Artur Radvanský: Holocaust Survivor
Artur survived six years in six concentration camps: Buchenwald, Ravensbrück, Sachsenhausen, Auschwitz, Mauthausen and Ebensee. He survived where his twenty six relatives did not—his entire family were killed in Majdanek, Treblinka and Auschwitz.
Artur’s most terrible experiences would be at the special camp in Buchenwald. The special camp at Buchenwald was a tent city next to the actual concentration camp. The prisoners slept on four story bunk beds, two to a bunk, without straw or blankets. Hygiene was difficult to maintain. Although outside there was a sink with water, in the sub-zero weather the pipes remained frozen. Artur was unaware at the time that the two letters on his father’s and his papers, RU, stood for “Undesirable.” He explains to Radio Prague, “This meant in effect that we were condemned to death.”
When prominent diseases in the camp threatened to spread to the nearby town of Weimar, the camp was disbanded. In October 1942, Artur was deported to Auschwitz. At the entrance to Auschwitz, the camp doctor pulled Artur aside, asking, “What do you do as a profession?” Artur replied, “I have rausgeschossen:’ student of the Medicine! Charles University in Prague, two semesters.” When in fact, at the time of his arrest in Czechoslovakia, he had not completed high school. The camp doctor pulled him aside and he became his “support paramedic.” Artur explains his lie to Radio Prague: “I was already in Buchenwald, Ravensbrück, Sachsenhausen. [I had] the idea that the comrades who have worked in the camp hospital, had better conditions; they worked in the heat, are not in contact with SS-men, had easier work, and had did not take roll call.”
Inside the SS hospital in Auschwitz, Artur was told about the gassings. The SS hospital had a pharmacy, inside there was Zyklon B. It was here Artur meet Dr. Josef Mengele, otherwise known as the “Angel of Death,” he performed horrible experiments on concentration camp inmates.
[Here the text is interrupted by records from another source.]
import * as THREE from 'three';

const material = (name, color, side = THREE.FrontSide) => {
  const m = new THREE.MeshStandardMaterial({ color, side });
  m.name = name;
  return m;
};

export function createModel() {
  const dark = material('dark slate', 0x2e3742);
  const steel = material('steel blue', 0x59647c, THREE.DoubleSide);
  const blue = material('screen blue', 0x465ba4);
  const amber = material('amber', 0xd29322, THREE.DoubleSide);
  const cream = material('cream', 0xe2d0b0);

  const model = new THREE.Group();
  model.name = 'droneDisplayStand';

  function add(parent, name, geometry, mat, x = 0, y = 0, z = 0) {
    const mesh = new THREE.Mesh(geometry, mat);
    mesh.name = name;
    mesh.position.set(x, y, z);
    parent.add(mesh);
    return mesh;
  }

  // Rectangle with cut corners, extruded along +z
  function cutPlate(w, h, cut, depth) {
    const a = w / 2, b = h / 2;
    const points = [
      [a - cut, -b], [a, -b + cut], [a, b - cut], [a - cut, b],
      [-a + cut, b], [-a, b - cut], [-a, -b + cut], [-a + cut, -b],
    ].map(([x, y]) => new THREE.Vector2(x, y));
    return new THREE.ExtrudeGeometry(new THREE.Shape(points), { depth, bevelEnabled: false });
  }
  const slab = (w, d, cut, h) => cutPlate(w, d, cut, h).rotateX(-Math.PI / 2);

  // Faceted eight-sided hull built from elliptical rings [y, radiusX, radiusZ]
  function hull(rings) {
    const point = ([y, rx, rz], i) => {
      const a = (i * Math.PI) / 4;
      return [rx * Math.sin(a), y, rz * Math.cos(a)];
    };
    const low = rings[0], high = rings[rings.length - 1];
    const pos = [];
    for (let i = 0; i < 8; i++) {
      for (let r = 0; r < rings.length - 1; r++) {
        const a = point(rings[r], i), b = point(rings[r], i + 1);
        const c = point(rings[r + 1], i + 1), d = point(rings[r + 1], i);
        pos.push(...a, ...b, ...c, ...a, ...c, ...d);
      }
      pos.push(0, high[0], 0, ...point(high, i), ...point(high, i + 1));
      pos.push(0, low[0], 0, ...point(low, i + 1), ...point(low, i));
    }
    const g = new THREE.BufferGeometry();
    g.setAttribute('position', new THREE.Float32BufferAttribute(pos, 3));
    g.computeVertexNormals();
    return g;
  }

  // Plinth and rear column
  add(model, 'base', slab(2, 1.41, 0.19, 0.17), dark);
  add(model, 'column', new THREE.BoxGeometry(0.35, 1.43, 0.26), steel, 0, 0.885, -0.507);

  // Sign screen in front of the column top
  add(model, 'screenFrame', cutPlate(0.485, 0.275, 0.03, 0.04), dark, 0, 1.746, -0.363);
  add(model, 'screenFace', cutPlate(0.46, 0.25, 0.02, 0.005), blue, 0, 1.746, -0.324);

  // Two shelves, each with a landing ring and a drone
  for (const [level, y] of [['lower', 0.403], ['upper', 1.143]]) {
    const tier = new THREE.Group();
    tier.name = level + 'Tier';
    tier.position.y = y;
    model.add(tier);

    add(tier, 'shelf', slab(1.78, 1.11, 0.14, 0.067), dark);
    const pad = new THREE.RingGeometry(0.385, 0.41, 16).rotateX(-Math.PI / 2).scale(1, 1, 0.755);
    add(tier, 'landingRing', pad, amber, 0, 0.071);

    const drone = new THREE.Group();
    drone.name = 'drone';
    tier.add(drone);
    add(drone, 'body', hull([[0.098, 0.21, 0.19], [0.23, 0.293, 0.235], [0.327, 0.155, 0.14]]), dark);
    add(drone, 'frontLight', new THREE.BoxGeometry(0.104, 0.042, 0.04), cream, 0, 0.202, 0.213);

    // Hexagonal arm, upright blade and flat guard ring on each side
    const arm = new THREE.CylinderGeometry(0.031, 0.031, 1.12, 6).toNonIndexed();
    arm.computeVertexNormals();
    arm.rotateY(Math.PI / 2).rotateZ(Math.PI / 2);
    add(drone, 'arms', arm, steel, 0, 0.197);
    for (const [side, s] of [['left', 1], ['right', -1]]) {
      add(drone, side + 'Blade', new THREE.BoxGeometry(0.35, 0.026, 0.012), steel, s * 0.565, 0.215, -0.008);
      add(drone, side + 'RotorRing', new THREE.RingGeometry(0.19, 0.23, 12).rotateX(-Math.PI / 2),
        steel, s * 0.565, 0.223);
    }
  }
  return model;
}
He describes his interaction with the infamous doctor to Radio Prague: “And then I met with Dr. Mengele:” Artur, please make me a bath! Arthur, please do me a massage, Artur, please make my clothes, my boots clean—always with a ‘please’ and ‘you’! I never heard [him] curse or yell…[yet] he has sent thousands and thousands of people to their deaths…I was a part of his life, somehow.”
On the 18 January 1945, Artur began his final march from Auschwitz. Termed the death, they were marches barely ahead of the approaching allied front. Badly dressed with nothing to eat, they marched through the snow. The prisoners who fell had to immediately stand up, as the SS men at the rear shot the prisoners who had fallen in the neck. “Of course…[not all were] killed instantly, some have been crying, yelling, screaming and bleeding. And the next SS-man stood, commanding, ‘Throw the dead into the ditch.’” Artur remembers, “We did not know where we will take a walk, how long—[would] we hold out or not?” For three days they marched, until they came to Leslau station where they were placed on open carriages. Along the track in Moravia, “Many froze to death on the road. What have we done? …the bodies we dropped [from the carriage] onto the track.”
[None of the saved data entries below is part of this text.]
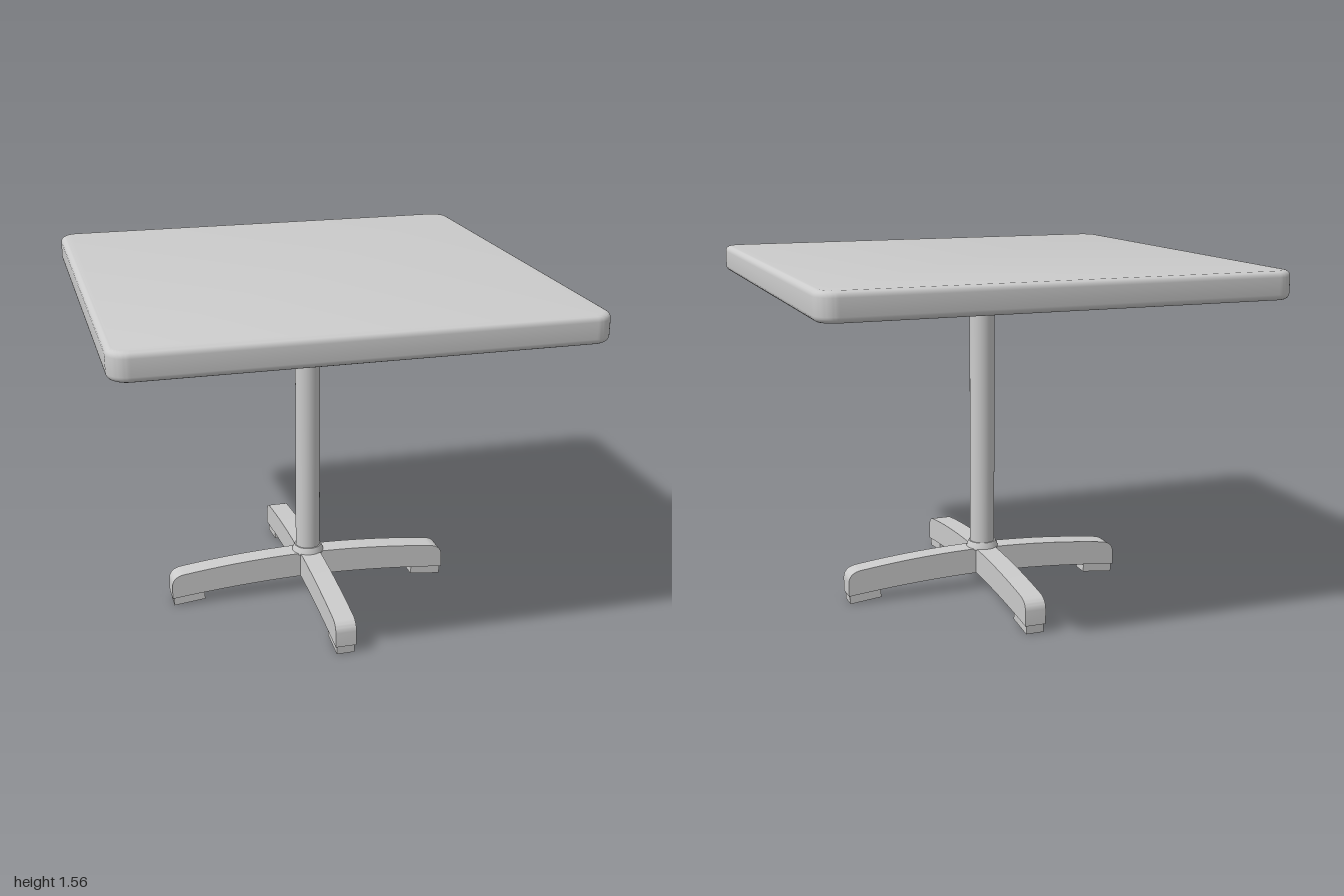
import * as THREE from 'three';
import { toCreasedNormals } from 'three/addons/utils/BufferGeometryUtils.js';

const material = new THREE.MeshStandardMaterial({ color: 0xcccccc });
const CENTER_Z = 0.01; // pedestal sits slightly forward of the top's centre

function addMesh(parent, name, geometry) {
  const mesh = new THREE.Mesh(geometry, material);
  mesh.name = name;
  parent.add(mesh);
  return mesh;
}

// Square slab with rounded corners and softened edges
function tabletopGeometry() {
  const bevel = 0.025, h = 1 - bevel, r = 0.06, thickness = 0.12;
  const s = new THREE.Shape();
  s.absarc(h - r, h - r, r, 0, Math.PI / 2);
  s.absarc(-h + r, h - r, r, Math.PI / 2, Math.PI);
  s.absarc(-h + r, -h + r, r, Math.PI, Math.PI * 1.5);
  s.absarc(h - r, -h + r, r, Math.PI * 1.5, Math.PI * 2);
  const g = new THREE.ExtrudeGeometry(s, {
    depth: thickness - 2 * bevel, bevelEnabled: true, bevelSize: bevel,
    bevelThickness: bevel, bevelSegments: 5, curveSegments: 8,
  });
  g.rotateX(-Math.PI / 2);
  g.translate(0, 1.445 + bevel, 0);
  return toCreasedNormals(g, 0.7);
}

// Extrudes a side profile (x outwards, y up) to a width centred on z = 0
function sideExtrude(shape, width) {
  const g = new THREE.ExtrudeGeometry(shape, { depth: width, bevelEnabled: false, curveSegments: 12 });
  g.translate(0, 0, -width / 2);
  return toCreasedNormals(g, 0.6);
}

function legGeometry() {
  const s = new THREE.Shape();
  s.moveTo(0, 0.082);
  s.quadraticCurveTo(0.32, 0.08, 0.665, 0.041);
  s.lineTo(0.665, 0.1);
  s.bezierCurveTo(0.665, 0.135, 0.645, 0.157, 0.6, 0.161);
  s.quadraticCurveTo(0.3, 0.2, 0, 0.201);
  s.closePath();
  return sideExtrude(s, 0.094);
}

function footGeometry() {
  const s = new THREE.Shape();
  s.moveTo(0.51, 0.018);
  s.lineTo(0.657, 0.002);
  s.lineTo(0.66, 0.044);
  s.lineTo(0.513, 0.062);
  s.closePath();
  return sideExtrude(s, 0.08);
}

// Turned part from [radius, y] pairs, with crisp profile corners
function turned(points) {
  const g = new THREE.LatheGeometry(points.map(([r, y]) => new THREE.Vector2(r, y)), 32);
  return toCreasedNormals(g, 0.5);
}

export function createModel() {
  const table = new THREE.Group();
  table.name = 'pedestalTable';
  addMesh(table, 'tabletop', tabletopGeometry());

  const pedestal = new THREE.Group();
  pedestal.name = 'pedestal';
  pedestal.position.z = CENTER_Z;
  table.add(pedestal);

  // Column with flared collars at both ends
  const column = new THREE.CylinderGeometry(0.057, 0.057, 1.25, 32, 1, true);
  column.translate(0, 0.825, 0);
  addMesh(pedestal, 'column', column);
  addMesh(pedestal, 'topCollar', turned([[0.055, 1.417], [0.062, 1.417], [0.072, 1.45], [0, 1.45]]));
  addMesh(pedestal, 'bottomCollar', turned([[0, 0.195], [0.075, 0.195], [0.072, 0.208], [0.063, 0.228], [0.055, 0.228]]));
  addMesh(pedestal, 'hub', turned([[0, 0.081], [0.06, 0.081], [0.06, 0.2], [0, 0.2]]));

  // Four arched legs with foot pads
  const leg = legGeometry(), foot = footGeometry();
  for (let i = 0; i < 4; i++) {
    const arm = new THREE.Group();
    arm.name = `legAssembly${i + 1}`;
    arm.rotation.y = i * Math.PI / 2;
    addMesh(arm, 'leg', leg);
    addMesh(arm, 'footPad', foot);
    pedestal.add(arm);
  }
  return table;
}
On 6 May 1945, Artur was finally released at the Ebensee camp near Salzburg. It took Artur nearly thirty years to be able to talk about his experiences during the Holocaust. Since then Artur has had his life story written down in the book Nevertheless, I Survived and travels to speak with students about his experiences. “I have a feeling that I must be here, not because I am seeking sympathy, but that it will not happen [again]. That is my duty, so I do it. With pleasure and joy, I must admit,” he says.
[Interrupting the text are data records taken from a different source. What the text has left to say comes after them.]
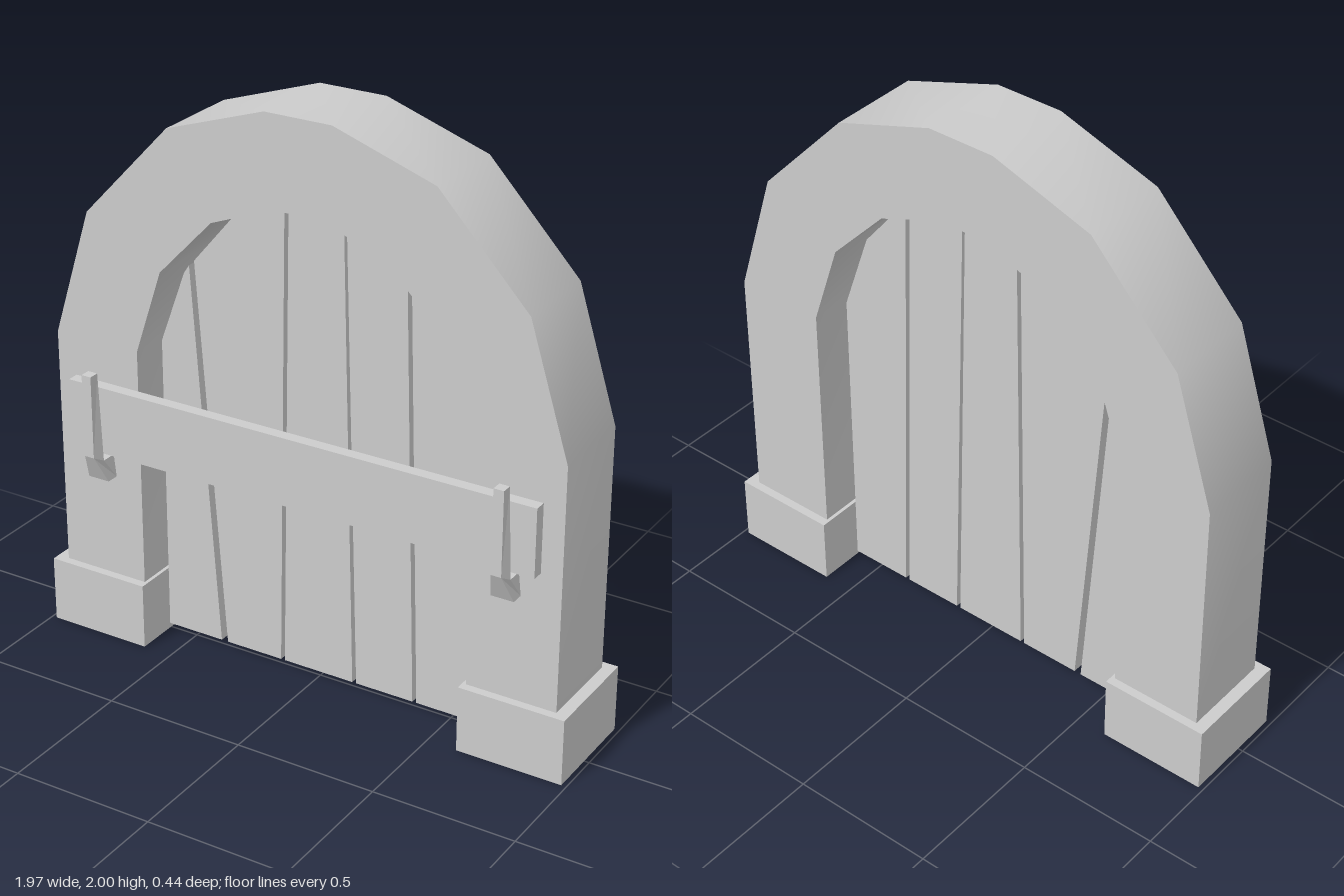
import * as THREE from 'three';
import { toCreasedNormals } from 'three/addons/utils/BufferGeometryUtils.js';

const material = new THREE.MeshStandardMaterial({ color: 0xcccccc });
const openMaterial = new THREE.MeshStandardMaterial({ color: 0xcccccc, side: THREE.DoubleSide });

const toShape = (points) => new THREE.Shape(points.map(([x, y]) => new THREE.Vector2(x, y)));

// Extrudes an outline between two depths
function slab(points, z0, z1) {
  const geometry = new THREE.ExtrudeGeometry(toShape(points), { depth: z1 - z0, bevelEnabled: false });
  return geometry.translate(0, 0, z0);
}

// Completes a right-hand profile with its mirror image
const mirrored = (half) => [...half, ...half.map(([x, y]) => [-x, y]).reverse()];

export function createModel() {
  const model = new THREE.Group();
  model.name = 'archedDoor';
  const add = (name, geometry, mat = material) => {
    const mesh = new THREE.Mesh(geometry, mat);
    mesh.name = name;
    model.add(mesh);
    return mesh;
  };

  // Stone arch: outer outline, then back along the inner one
  const outer = mirrored([[0.94, 0.22], [0.94, 1.09], [0.8, 1.54], [0.48, 1.88], [0.12, 2]]);
  const inner = mirrored([[0.62, 0.22], [0.62, 1.09], [0.52, 1.39], [0.32, 1.6], [0.09, 1.69]]);
  add('arch', toCreasedNormals(slab([...outer, ...inner.reverse()], -0.19, 0.13), 0.6));

  // Foot blocks, hollow and open underneath
  for (const side of [-1, 1]) {
    const block = new THREE.BoxGeometry(0.375, 0.235, 0.38);
    const index = Array.from(block.index.array);
    index.splice(18, 6); // drop the bottom face
    block.setIndex(index);
    block.translate(side * 0.795, 0.1175, -0.03);
    add(side < 0 ? 'rightFootBlock' : 'leftFootBlock', block, openMaterial);
  }

  // Uneven door planks
  const planks = [
    [[-0.605, 0.02], [-0.39, 0.02], [-0.49, 1.38], [-0.51, 1.35], [-0.605, 1.09]],
    [[-0.365, 0.02], [-0.15, 0.02], [-0.125, 1.665], [-0.31, 1.59], [-0.47, 1.4]],
    [[-0.135, 0.02], [0.13, 0.02], [0.09, 1.675], [-0.11, 1.67]],
    [[0.145, 0.02], [0.36, 0.02], [0.315, 1.59], [0.1, 1.675]],
    [[0.375, 0.02], [0.6, 0.02], [0.6, 1.09], [0.5, 1.38], [0.33, 1.59]],
  ];
  planks.forEach((points, i) => add(`plank${i + 1}`, slab(points, -0.065, 0.01)));

  // Crossbar
  add('crossbar', new THREE.BoxGeometry(1.735, 0.24, 0.042).translate(0, 0.83, 0.154));

  // Hooks holding the bar: side profile (z, y), flaring towards the foot
  const profile = [
    [0.13, 0.61], [0.175, 0.61], [0.222, 0.71], [0.222, 1.005],
    [0.185, 1.005], [0.185, 0.69], [0.13, 0.69],
  ];
  for (const side of [-1, 1]) {
    const hook = slab(profile, -0.5, 0.5).rotateY(-Math.PI / 2);
    const p = hook.attributes.position;
    for (let i = 0; i < p.count; i++) {
      const y = p.getY(i);
      const width = y > 0.7 ? 0.036 : y > 0.65 ? 0.062 : 0.08;
      p.setX(i, p.getX(i) * width);
    }
    hook.translate(side * 0.761, 0, 0);
    const flat = hook.index ? hook.toNonIndexed() : hook;
    flat.computeVertexNormals();
    add(side < 0 ? 'rightHook' : 'leftHook', flat);
  }

  return model;
}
Photographs and story written by Kelly McIlvenny for the ARGUS